The Olmecs lived in hot, humid lowlands along the coast of the Gulf of Mexico in what is now southern Veracruz and Tabasco states in southern Mexico. The first evidence of their remarkable art style appears about 1200 bce in San Lorenzo, their oldest known building site.
What are facts about the Olmec?
The daily life of the Olmecs included farming, weaving, pottery, and games. The men would go out and farm squash, beans, sweet potatoes, and even tomatoes. Men also would fish. While the men were farming and fishing, the women would stay home and cook.
Houses. Olmec homes were very simple and made out of logs, heavy stone, and clay. Olmecs liked to live near flood plains so built their houses on small mounds or platforms. They also lived in buildings with earth packed around poles which were used as sleeping area, dining room, and shelter.
The Olmec created massive monuments, including colossal stone heads, thrones, stela (upright slabs), and statues. They may have been the originators of the Mesoamerican ball game, a ceremonial team sport played throughout the region for centuries.
The Olmec were American Indians, not Negroes (as Melgar had thought) or Nordic supermen.”
The Olmec diet mainly consisted of squash, beans, manioc, sweet potatoes, tomatoes, and maize.
The Olmec were the first major civilization in Mexico. Appearing around 1600 BCE, the Olmec were among the first Mesoamerican complex societies, and their culture influenced many later civilizations, like the Maya. The Olmec are known for the immense stone heads they carved from a volcanic rock called basalt.
The men wore breech-cloth, back apron and a belt. The women wore knee length skirts. The priests wore their slaves skin when sacrificed.

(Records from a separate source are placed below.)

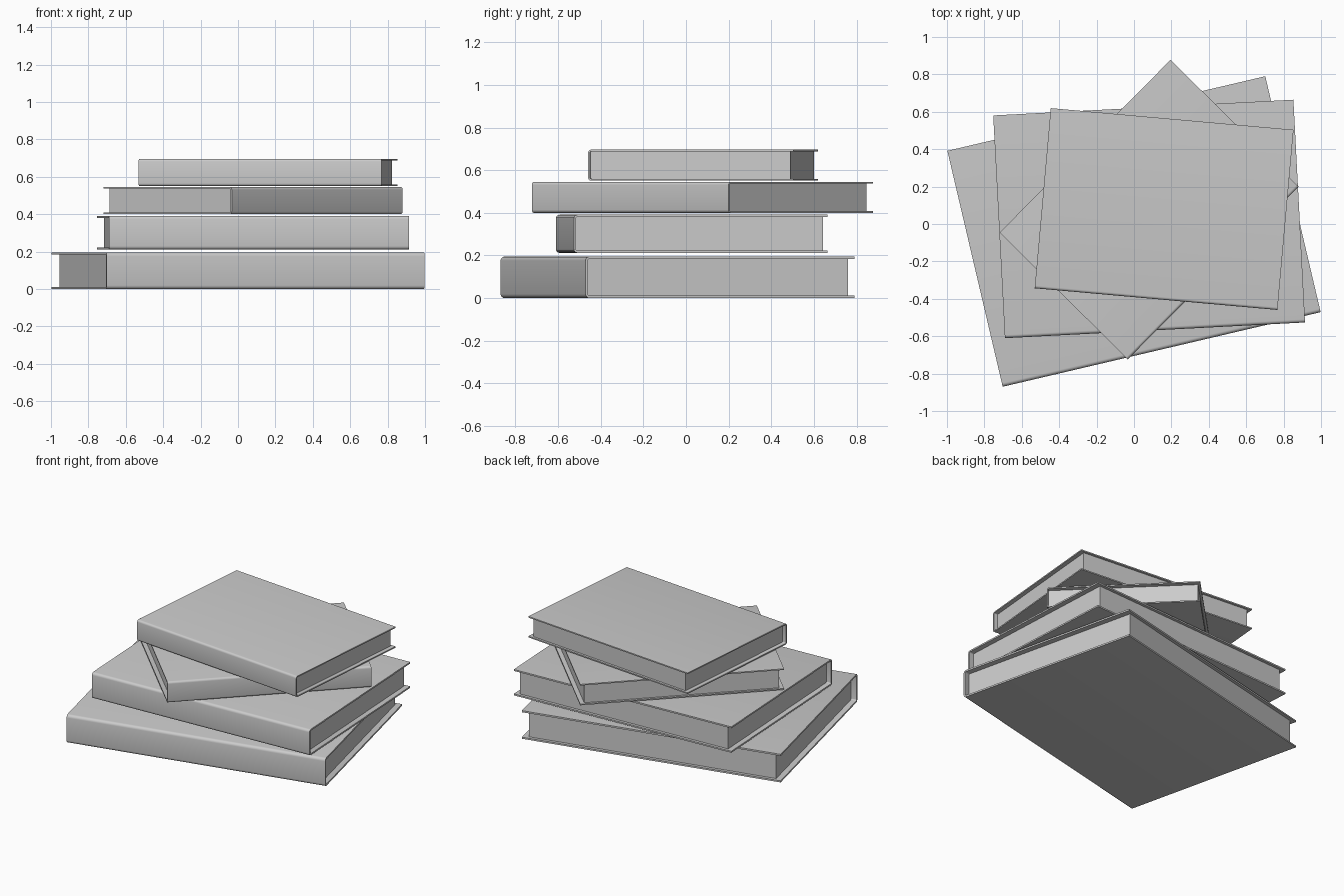
import bpy, bmesh
from math import sin, cos, pi, radians
from mathutils import Vector

if "Cube" in bpy.data.objects:
    bpy.data.objects.remove(bpy.data.objects["Cube"])

HEIGHT, DEPTH, BOARD = 0.1115, 0.742, 0.0065   # proportions of a book of length 1
END_GAP, FORE_GAP = 0.022, 0.012               # page block set back from the boards


def finish(name, bm, length, place):
    bmesh.ops.recalc_face_normals(bm, faces=bm.faces)
    mesh = bpy.data.meshes.new(name)
    bm.to_mesh(mesh)
    bm.free()
    ob = bpy.data.objects.new(name, mesh)
    bpy.context.collection.objects.link(ob)
    x, y, z, angle = place
    ob.location = (x, y, z)
    ob.rotation_euler.z = radians(angle)
    ob.scale = (length,) * 3
    return ob


def spine_curve(inset, r):
    """Rounded bottom and top spine corners, from lower board to upper board."""
    y, z0, z1 = -DEPTH / 2 + inset, inset, HEIGHT - inset
    n = 4
    low = [(y + r - r * sin(pi / 2 * i / n), z0 + r - r * cos(pi / 2 * i / n)) for i in range(n + 1)]
    high = [(a, z0 + z1 - b) for a, b in reversed(low)]
    return [(DEPTH / 2, z0)] + low + high + [(DEPTH / 2, z1)]


def cover(name, length, place):
    bm = bmesh.new()
    outline = spine_curve(0, 0.011) + spine_curve(BOARD, 0.0045)[::-1]
    face = bm.faces.new([bm.verts.new((-0.5, y, z)) for y, z in outline])
    res = bmesh.ops.extrude_face_region(bm, geom=[face])
    moved = [v for v in res["geom"] if isinstance(v, bmesh.types.BMVert)]
    bmesh.ops.translate(bm, verts=moved, vec=(1, 0, 0))
    ob = finish(name, bm, length, place)
    bpy.context.view_layer.objects.active = ob
    ob.select_set(True)
    bpy.ops.object.shade_smooth_by_angle(angle=radians(35))
    ob.select_set(False)


def pages(name, length, place):
    bm = bmesh.new()
    bmesh.ops.create_cube(bm, size=1)
    y0, y1 = -DEPTH / 2 + BOARD, DEPTH / 2 - FORE_GAP
    bmesh.ops.scale(bm, verts=bm.verts, vec=(1 - 2 * END_GAP, y1 - y0, HEIGHT - 2 * BOARD))
    bmesh.ops.translate(bm, verts=bm.verts, vec=Vector((0, (y0 + y1) / 2, HEIGHT / 2)))
    finish(name, bm, length, place)


# Stack from bottom to top: length, (x, y, z, turn in degrees)
books = [
    ("bottom_book", 1.746, (0.0, -0.04, 0.0, 13.2)),
    ("second_book", 1.607, (0.081, 0.027, 0.212, 3.0)),
    ("third_book", 1.299, (0.081, 0.077, 0.4, 45.3)),
    ("top_book", 1.303, (0.161, 0.08, 0.551, -5.1)),
]
for name, length, place in books:
    cover(name + "_cover", length, place)
    pages(name + "_pages", length, place)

The End of the Olmec Civilization Around 400 B.C. La Venta went into decline and was eventually abandoned altogether. With the fall of La Venta came the end of classic Olmec culture. Although the descendants of the Olmecs still lived in the region, the culture itself vanished.

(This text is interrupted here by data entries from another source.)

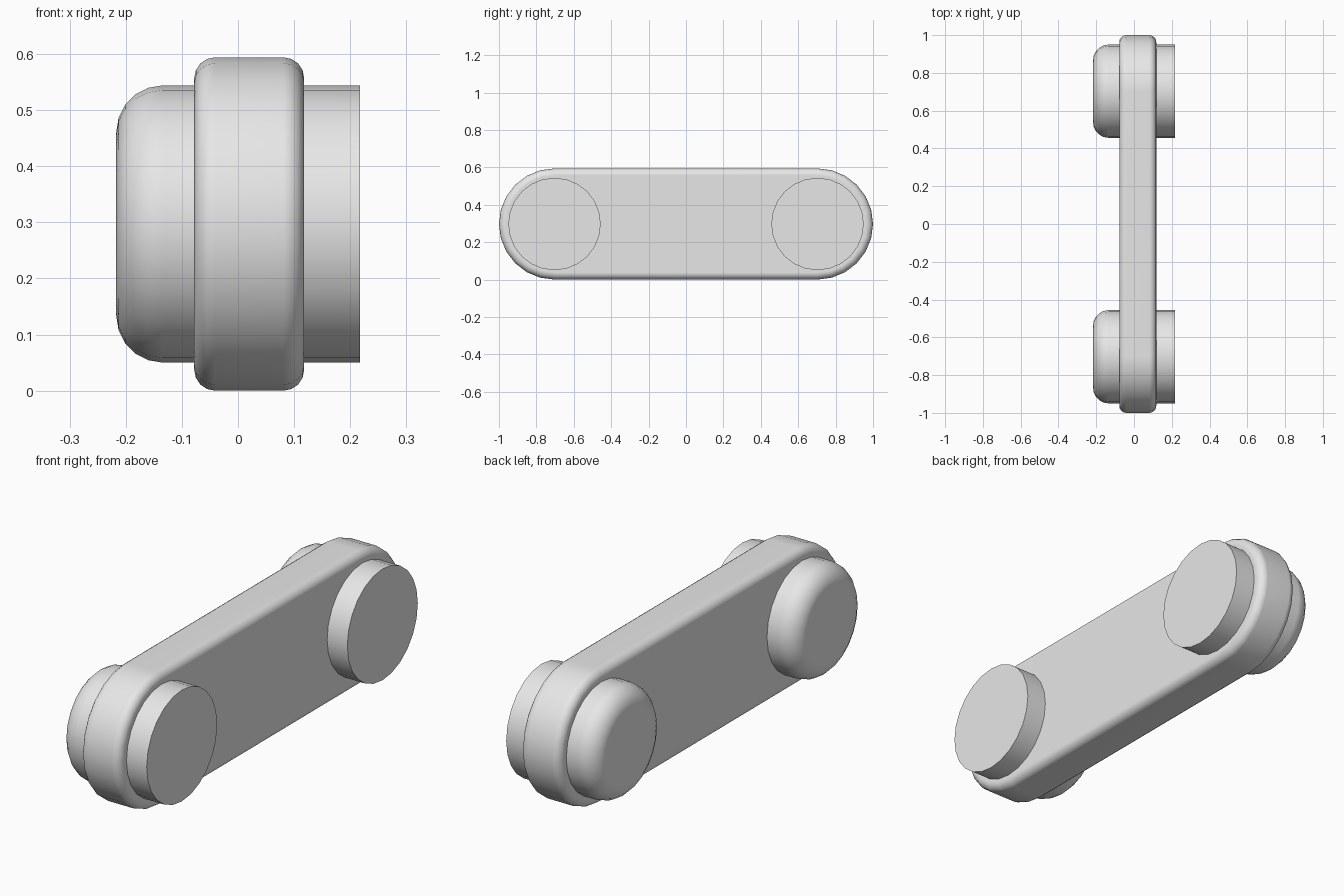
import bpy, bmesh
from math import sin, cos, pi, radians

cube = bpy.data.objects.get("Cube")
if cube:
    bpy.data.objects.remove(cube, do_unlink=True)

grey = bpy.data.materials.new("plain grey")
grey.use_nodes = True
grey.diffuse_color = (0.8, 0.8, 0.8, 1)
grey.node_tree.nodes["Principled BSDF"].inputs["Base Color"].default_value = (0.8, 0.8, 0.8, 1)

HALF_HEIGHT = 0.297
END_Y = 0.703
PIN_RADIUS = 0.247


def arc(centre_y, radius, start, sweep, steps):
    """Points (y, z) along an arc around the model's middle height."""
    return [(centre_y + radius * cos(start + sweep * i / steps),
             HALF_HEIGHT + radius * sin(start + sweep * i / steps)) for i in range(steps + 1)]


def prism(name, outline, x0, x1, rounding, segments, rounded_xs):
    """Extrude an outline along x and round the rims at the listed x positions."""
    bm = bmesh.new()
    face = bm.faces.new([bm.verts.new((x0, y, z)) for y, z in outline])
    extruded = bmesh.ops.extrude_face_region(bm, geom=[face], use_keep_orig=True)
    moved = [v for v in extruded["geom"] if isinstance(v, bmesh.types.BMVert)]
    bmesh.ops.translate(bm, verts=moved, vec=(x1 - x0, 0, 0))
    bmesh.ops.recalc_face_normals(bm, faces=bm.faces)
    rims = [e for e in bm.edges
            if any(all(abs(v.co.x - x) < 1e-5 for v in e.verts) for x in rounded_xs)]
    if rims:
        bmesh.ops.bevel(bm, geom=rims, offset=rounding, segments=segments,
                        profile=0.5, affect='EDGES')
    mesh = bpy.data.meshes.new(name)
    bm.to_mesh(mesh)
    bm.free()
    mesh.materials.append(grey)
    obj = bpy.data.objects.new(name, mesh)
    bpy.context.collection.objects.link(obj)
    bpy.ops.object.select_all(action='DESELECT')
    obj.select_set(True)
    bpy.context.view_layer.objects.active = obj
    bpy.ops.object.shade_smooth_by_angle(angle=radians(30))
    # Keep the broad faces flat next to the rounded rims
    normals = obj.modifiers.new("flat broad faces", 'WEIGHTED_NORMAL')
    normals.keep_sharp = True
    return obj


# Long link plate with half-round ends
plate = (arc(END_Y, HALF_HEIGHT, -pi / 2, pi, 12)
         + arc(-END_Y, HALF_HEIGHT, pi / 2, pi, 12))
prism("link_plate", plate, -0.078, 0.118, 0.037, 4, (-0.078, 0.118))

# Pins through both ends: domed on the right side, cut flat on the left
for label, y in (("front", -END_Y), ("back", END_Y)):
    circle = arc(y, PIN_RADIUS, 0, 2 * pi, 24)[:-1]
    prism(label + "_pin", circle, -0.217, 0.217, 0.083, 5, (-0.217,))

The Olmecs avidly fished from nearby lakes and rivers. Clams, alligators, and various types of fish were an important part of their diet. The Olmecs preferred to make settlements near water, as the floodplains were good for agriculture and fish and shellfish could be had more easily.
Olmec farmers grew maize, beans, chilies, tomatoes, and squashes. They kept dogs and chickens for meat. As well as that the Olmecs hunted deer and peccaries (wild pigs). The Olmecs also fished and collected shellfish.
Olmec Cosmology Like many early Mesoamerican cultures, the Olmec believed in three tiers of existence: the physical realm they inhabited, an underworld and a sky realm, home of most of the gods. Their world was bound together by the four cardinal points and natural boundaries such as rivers, the ocean and mountains.
Some historians assert that the Mayans were the descendants of the Olmecs.
Linguistic evidence has contributed to the ethnic identity of the archaeological Olmecs: they spoke a Mixe-Zoquean language. The Olmecs produced the earliest complex civilization in Mesoamerica (c. 1200–400 bce), and it was located mainly in the same area where Mixe-Zoquean languages are found.
Mayan civilization occupied much of the northwestern part of the isthmus of Central America, from Chiapas and Yucatán, now part of southern Mexico, through Guatemala, Honduras, Belize, and El Salvador and into Nicaragua. Maya people still live in the same region today.